These beauties are used to display plants and containers for sale in the shop at Filoli. They’d be a great way to add height and lushness to a small patio or to screen an ugly fence. I’d fill them with succulents in stone or faded terra cotta pots.
Emily Joubert in Woodside sells these beautiful pieces, but they also make a fun DIY and anyone would love them as a gift. Here’s how to plant succulents in a driftwood or old log planter:
- You can use driftwood, or any piece of wood that has some age and weathering to it. Soft woods will make a faster, easier project.
- Start with a crack or depression that is somewhat towards the middle of the wood. Use a gouge tool to dig it out and make more space for your plants. You don’t have to dig out very much: succulents don’t need a lot of root space.
- If the crack goes all the way through the wood, tuck in a piece of screen and secure it with a couple of small nails, tacks, or staples.
- Fill with dirt. I have been gardening with succulents forever and I’ve rarely used a cactus potting mix. I just use whatever potting soil I have on hand, which is usually the cheapest one, and my succulents have always been fine.
- Arrange your succulents. Go for either uniformity or as dramatic a mix of colors and shapes as you can find. If you’re doing a mix, do a spike, a rosette, a silver, a green, and a purple or black. Put in your bigger forms and then tuck the little ones around the edges.
- You don’t need to leave them room to grow. Pack them in there like you are arranging flowers. If they make babies, pop them out and repot when things get crowded. If they get leggy, snap off the stems and stick the rosettes back in the dirt. That’s it. They don’t have strong roots so they are as easy to rearrange as cut flowers.
I visited Filoli today, just before the gardens close for the season. The estate is set in the most beautiful part of Woodside and has a 16 acre garden, an orchard, a nature preserve, a 36,000 sq. ft house (which I have never set foot inside), and one of the best garden and home shops around. Their annual sale is going on now, so it’s well worth a visit for that reason alone.
Of course my favorites were the succulents in large scale containers. Big containers are striking and add a sense of structure, scale and permanence to your garden.

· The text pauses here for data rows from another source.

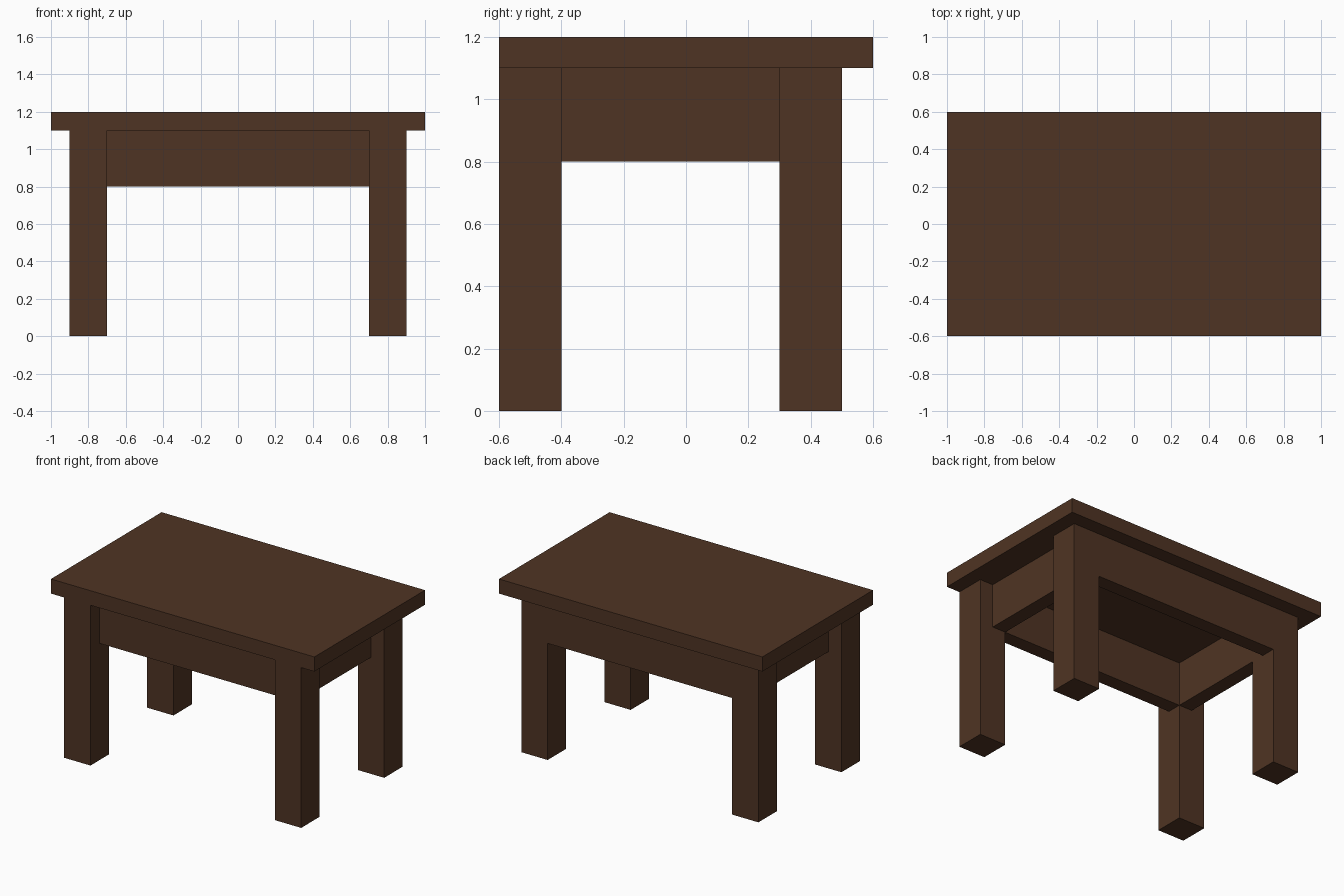
import bpy

if "Cube" in bpy.data.objects:
    bpy.data.objects.remove(bpy.data.objects["Cube"])

wood = bpy.data.materials.new("dark brown wood")
wood.diffuse_color = (0.078, 0.034, 0.017, 1.0)
wood.use_nodes = True
wood.node_tree.nodes["Principled BSDF"].inputs["Base Color"].default_value = wood.diffuse_color


def box(name, x, y, z):
    """Box spanning the given (min, max) ranges."""
    bpy.ops.mesh.primitive_cube_add(size=1, location=[sum(r) / 2 for r in (x, y, z)])
    ob = bpy.context.object
    ob.name = name
    ob.scale = [r[1] - r[0] for r in (x, y, z)]
    bpy.ops.object.transform_apply(location=False, rotation=False, scale=True)
    ob.data.materials.append(wood)
    return ob


# Table top
box("table_top", (-1, 1), (-0.6, 0.6), (1.1, 1.2))

# Legs and side rails: front legs flush with the top, back legs set in
for side, s in (("left", -1), ("right", 1)):
    leg_x = sorted((0.7 * s, 0.9 * s))
    box(f"front_{side}_leg", leg_x, (-0.6, -0.4), (0, 1.1))
    box(f"back_{side}_leg", leg_x, (0.3, 0.5), (0, 1.1))
    box(f"{side}_rail", sorted((0.7 * s, 0.8 * s)), (-0.4, 0.3), (0.8, 1.1))

# Front rail is recessed, back rail is flush with the legs
box("front_rail", (-0.7, 0.7), (-0.5, -0.4), (0.8, 1.1))
box("back_rail", (-0.7, 0.7), (0.4, 0.5), (0.8, 1.1))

Pictured above, silvery Cotyledon orbiculata (pigs ears) in a concrete planter. Silver plants and concrete is one of the most beautiful combinations, and it really brings out the sculptural qualities of both plant and planter.
More silver and concrete. This one is Echeveria Zonnestraal.
Kalanchoe Silver Spoon. This timeworn yellow is perfection.
Agave Paryyi. Big planters are not cheap, especially big antique planters. You can get inexpensive, great looking terra cotta pots anywhere. They’re always classic and always look great. Their only drawback is how quickly they dry out, which is an advantage when growing succulents, so you pretty much can’t go wrong.
These beautiful little vases are handmade and come in every color of the rainbow, they’re only $20 each, and Material Good donates 10% of their profits to community organizations.
Small vases are especially useful this time of year when your garden flower supply is dwindling. You can tuck single blooms or leaves in each vase, or display them in a group leaving some empty.
I can grow fresh herbs year round in my garden. But there is something about herbs growing in the kitchen. They’re right there, ready to use, they look pretty, and they smell amazing. Most herbs will grow quite happily next to a window. They will need more water than your houseplants – probably twice a week. Small leaved herbs (lavender, rosemary, thyme) won’t need any special care. Basil and mint will want their leaves washed occasionally or they will get spider mites. That’s about it.
The other thing you can do is think of them as cut flowers and just replace them with new plants when they start to look ratty. It’s still less expensive than buying cut fresh herbs for cooking. You can get potted herbs most of the year at Trader Joe’s.
Two handled vase from Wisteria. Small bowl made my my mother.
Because what you put a plant IN is as important as what plant you choose. I love a mix of traditional, country, and what you could call vintage modern and this group, with their their colors and their handmade (or handmade looking) forms, works equally well with any or all styles.